**Material shown:**
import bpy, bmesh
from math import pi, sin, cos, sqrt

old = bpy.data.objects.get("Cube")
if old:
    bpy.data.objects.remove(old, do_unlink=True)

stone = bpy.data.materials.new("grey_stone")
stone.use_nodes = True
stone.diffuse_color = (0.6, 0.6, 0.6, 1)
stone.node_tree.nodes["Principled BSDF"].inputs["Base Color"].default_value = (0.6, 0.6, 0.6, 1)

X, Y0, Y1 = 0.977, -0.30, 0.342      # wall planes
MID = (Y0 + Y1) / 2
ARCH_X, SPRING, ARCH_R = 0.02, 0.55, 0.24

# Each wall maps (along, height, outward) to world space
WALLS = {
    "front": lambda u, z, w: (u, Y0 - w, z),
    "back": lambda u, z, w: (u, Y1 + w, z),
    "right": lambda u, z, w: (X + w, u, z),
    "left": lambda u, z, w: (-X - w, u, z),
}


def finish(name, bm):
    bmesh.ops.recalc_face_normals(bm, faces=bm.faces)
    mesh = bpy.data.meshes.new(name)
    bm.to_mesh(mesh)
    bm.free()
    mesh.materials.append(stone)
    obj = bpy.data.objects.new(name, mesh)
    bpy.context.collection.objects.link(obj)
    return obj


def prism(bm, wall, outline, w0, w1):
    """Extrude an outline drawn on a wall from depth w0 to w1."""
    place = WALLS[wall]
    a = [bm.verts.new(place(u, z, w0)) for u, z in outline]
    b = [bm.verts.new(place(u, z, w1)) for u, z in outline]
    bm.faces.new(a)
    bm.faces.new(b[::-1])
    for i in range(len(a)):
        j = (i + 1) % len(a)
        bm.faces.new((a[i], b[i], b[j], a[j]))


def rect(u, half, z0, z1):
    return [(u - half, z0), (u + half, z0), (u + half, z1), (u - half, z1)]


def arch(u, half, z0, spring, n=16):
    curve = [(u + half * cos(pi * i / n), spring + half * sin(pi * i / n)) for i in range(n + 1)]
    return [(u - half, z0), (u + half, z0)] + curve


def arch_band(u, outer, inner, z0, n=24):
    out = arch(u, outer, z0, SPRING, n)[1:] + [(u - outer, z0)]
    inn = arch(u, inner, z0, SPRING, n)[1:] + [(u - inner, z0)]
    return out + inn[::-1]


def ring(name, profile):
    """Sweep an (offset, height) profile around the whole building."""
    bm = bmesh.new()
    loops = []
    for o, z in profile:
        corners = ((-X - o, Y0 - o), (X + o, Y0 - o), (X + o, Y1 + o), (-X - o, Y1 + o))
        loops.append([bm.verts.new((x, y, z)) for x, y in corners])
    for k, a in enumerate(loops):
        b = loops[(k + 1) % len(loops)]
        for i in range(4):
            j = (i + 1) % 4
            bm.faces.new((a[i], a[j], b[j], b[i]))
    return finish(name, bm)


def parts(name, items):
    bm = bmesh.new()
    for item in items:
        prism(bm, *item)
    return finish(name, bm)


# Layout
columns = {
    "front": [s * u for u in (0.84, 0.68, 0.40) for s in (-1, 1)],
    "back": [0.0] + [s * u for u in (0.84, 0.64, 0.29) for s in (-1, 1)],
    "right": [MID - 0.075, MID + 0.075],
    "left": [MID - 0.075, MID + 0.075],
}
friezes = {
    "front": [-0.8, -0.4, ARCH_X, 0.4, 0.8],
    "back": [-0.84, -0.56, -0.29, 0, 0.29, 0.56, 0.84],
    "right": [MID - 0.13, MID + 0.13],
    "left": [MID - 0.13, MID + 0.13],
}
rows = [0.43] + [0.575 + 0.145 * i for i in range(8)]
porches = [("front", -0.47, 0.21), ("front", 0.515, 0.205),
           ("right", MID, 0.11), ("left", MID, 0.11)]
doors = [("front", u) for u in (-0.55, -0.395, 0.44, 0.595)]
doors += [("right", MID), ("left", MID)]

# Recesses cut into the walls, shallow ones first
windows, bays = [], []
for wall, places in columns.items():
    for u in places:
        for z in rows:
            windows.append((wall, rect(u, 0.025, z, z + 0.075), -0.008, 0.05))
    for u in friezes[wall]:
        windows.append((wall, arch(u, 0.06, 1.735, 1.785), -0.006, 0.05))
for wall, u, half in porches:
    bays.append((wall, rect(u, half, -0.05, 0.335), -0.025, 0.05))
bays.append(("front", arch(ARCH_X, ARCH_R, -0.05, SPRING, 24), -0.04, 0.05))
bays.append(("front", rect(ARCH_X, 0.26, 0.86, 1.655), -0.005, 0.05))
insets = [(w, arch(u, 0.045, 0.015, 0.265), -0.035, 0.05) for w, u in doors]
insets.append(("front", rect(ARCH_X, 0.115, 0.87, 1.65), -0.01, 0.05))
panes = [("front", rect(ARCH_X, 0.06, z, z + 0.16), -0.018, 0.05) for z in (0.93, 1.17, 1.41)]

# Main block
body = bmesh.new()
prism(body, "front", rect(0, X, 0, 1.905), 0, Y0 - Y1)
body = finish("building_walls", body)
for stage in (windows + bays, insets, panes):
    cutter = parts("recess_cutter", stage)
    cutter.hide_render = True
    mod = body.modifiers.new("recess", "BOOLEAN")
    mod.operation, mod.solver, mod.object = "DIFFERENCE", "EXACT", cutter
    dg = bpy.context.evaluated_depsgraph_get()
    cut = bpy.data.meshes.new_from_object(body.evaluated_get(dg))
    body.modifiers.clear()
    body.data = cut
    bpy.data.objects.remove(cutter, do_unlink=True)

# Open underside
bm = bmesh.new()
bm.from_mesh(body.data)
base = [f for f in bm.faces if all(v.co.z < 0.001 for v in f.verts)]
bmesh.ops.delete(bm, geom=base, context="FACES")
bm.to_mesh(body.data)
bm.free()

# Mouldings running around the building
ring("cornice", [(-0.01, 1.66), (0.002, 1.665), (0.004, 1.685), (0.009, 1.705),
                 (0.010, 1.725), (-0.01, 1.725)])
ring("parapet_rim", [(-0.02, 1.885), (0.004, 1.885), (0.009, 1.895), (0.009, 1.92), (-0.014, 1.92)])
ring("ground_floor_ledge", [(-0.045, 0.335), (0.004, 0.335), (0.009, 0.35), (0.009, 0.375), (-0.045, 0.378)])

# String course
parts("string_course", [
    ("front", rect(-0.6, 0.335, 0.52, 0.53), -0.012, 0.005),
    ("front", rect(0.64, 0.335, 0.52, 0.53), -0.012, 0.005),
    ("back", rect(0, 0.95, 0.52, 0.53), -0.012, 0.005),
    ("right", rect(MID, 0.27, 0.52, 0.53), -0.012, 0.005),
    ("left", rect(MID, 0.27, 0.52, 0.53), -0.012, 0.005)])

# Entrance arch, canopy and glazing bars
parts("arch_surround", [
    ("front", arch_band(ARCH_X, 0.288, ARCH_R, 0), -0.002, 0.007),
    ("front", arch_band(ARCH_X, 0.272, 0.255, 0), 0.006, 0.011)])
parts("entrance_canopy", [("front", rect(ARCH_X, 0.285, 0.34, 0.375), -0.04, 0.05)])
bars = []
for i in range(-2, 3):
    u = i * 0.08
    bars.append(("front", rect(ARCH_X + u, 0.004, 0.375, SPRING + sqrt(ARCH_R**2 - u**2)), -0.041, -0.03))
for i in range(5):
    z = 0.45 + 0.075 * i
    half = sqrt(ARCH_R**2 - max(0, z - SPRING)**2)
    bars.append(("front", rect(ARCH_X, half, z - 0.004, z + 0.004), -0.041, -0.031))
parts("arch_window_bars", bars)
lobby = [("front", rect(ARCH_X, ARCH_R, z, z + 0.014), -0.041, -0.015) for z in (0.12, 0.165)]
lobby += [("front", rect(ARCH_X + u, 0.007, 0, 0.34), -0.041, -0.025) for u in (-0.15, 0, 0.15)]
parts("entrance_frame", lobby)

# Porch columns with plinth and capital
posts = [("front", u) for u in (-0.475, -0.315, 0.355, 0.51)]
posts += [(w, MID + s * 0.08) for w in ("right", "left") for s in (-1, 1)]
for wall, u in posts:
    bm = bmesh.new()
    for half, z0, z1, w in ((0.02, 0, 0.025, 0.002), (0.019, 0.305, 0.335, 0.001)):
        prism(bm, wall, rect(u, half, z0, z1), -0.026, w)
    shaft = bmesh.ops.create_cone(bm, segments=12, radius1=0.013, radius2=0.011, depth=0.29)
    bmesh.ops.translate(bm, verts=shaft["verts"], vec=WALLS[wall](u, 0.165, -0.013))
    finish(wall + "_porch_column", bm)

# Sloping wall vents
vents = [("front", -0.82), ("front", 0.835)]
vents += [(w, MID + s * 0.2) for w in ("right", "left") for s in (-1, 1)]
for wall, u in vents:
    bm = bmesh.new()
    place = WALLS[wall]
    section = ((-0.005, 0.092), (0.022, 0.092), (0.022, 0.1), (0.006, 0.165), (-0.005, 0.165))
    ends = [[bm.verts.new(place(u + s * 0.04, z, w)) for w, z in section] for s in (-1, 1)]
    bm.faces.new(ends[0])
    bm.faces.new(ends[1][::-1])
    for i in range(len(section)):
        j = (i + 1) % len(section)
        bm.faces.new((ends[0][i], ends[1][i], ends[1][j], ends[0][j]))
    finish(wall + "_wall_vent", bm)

--

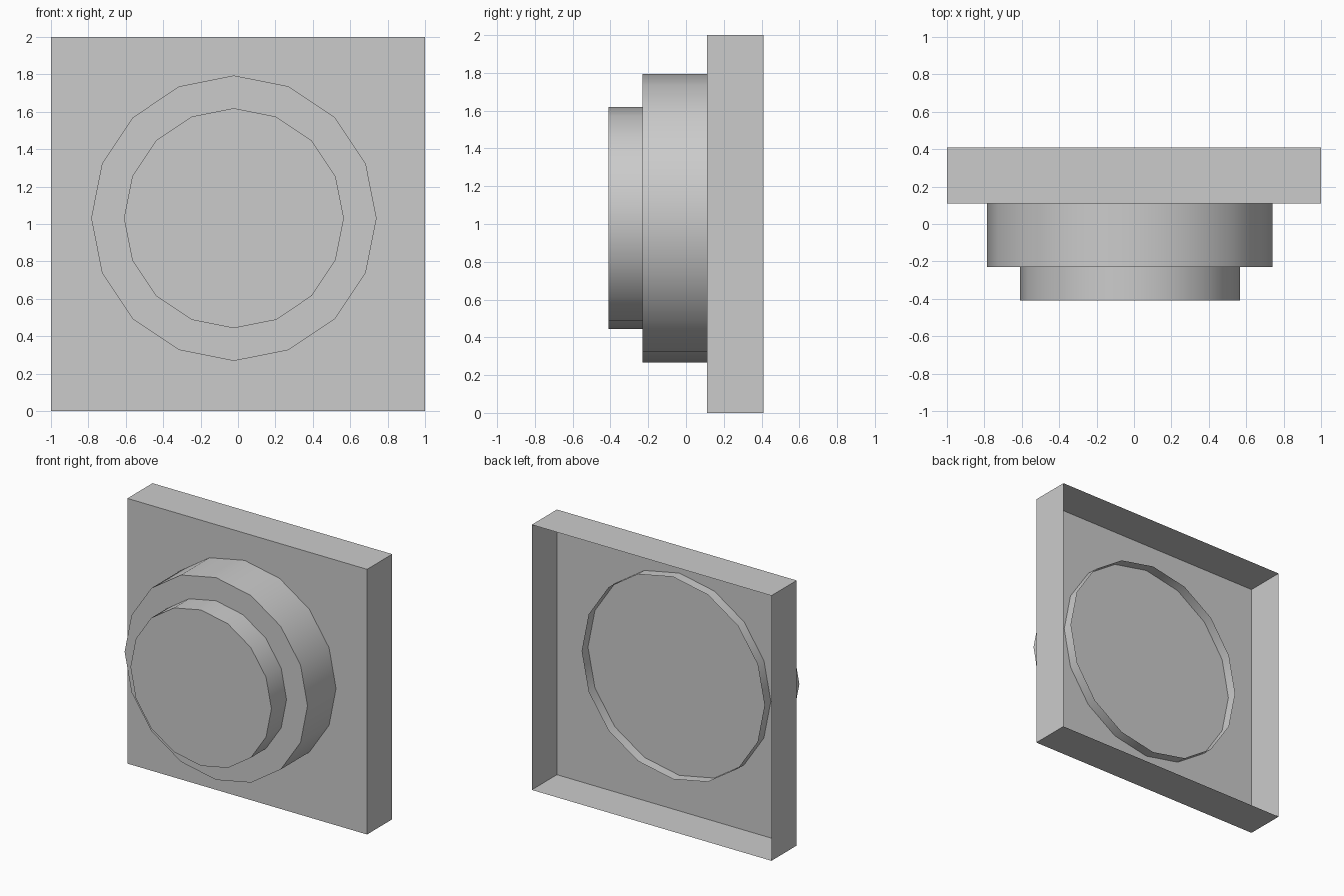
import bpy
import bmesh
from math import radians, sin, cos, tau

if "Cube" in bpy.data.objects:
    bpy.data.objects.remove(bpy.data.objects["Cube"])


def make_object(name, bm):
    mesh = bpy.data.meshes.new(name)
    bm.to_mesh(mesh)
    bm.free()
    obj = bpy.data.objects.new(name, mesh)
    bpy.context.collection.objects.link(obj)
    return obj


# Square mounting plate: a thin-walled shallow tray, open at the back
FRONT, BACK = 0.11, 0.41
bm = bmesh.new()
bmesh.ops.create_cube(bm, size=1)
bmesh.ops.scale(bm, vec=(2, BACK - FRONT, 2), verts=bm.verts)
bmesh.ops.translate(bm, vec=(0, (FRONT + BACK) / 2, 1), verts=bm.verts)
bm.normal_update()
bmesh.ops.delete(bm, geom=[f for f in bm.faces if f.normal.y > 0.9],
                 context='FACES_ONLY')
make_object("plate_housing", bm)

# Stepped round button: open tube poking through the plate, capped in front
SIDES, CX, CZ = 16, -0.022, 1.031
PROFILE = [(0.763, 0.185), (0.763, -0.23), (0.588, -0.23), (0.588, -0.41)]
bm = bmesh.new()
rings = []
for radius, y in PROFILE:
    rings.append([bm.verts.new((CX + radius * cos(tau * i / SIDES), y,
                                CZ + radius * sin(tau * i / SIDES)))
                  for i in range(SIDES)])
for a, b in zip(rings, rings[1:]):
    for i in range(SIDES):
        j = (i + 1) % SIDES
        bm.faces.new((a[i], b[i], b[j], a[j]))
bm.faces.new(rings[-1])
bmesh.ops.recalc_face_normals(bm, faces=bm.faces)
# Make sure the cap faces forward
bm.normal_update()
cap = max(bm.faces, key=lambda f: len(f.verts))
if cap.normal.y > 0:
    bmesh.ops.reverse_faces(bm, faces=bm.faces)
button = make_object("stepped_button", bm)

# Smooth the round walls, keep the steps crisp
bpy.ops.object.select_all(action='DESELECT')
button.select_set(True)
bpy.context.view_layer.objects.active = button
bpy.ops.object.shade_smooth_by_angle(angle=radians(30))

**Task goal:** Using the entries above, give back exactly the line containing "import bpy, bmesh", the line containing "stone.diffuse_color = (0.6, 0.6, 0.6, 1)", and every line between them, and nothing else.

**Written reply:**
import bpy, bmesh
from math import pi, sin, cos, sqrt

old = bpy.data.objects.get("Cube")
if old:
    bpy.data.objects.remove(old, do_unlink=True)

stone = bpy.data.materials.new("grey_stone")
stone.use_nodes = True
stone.diffuse_color = (0.6, 0.6, 0.6, 1)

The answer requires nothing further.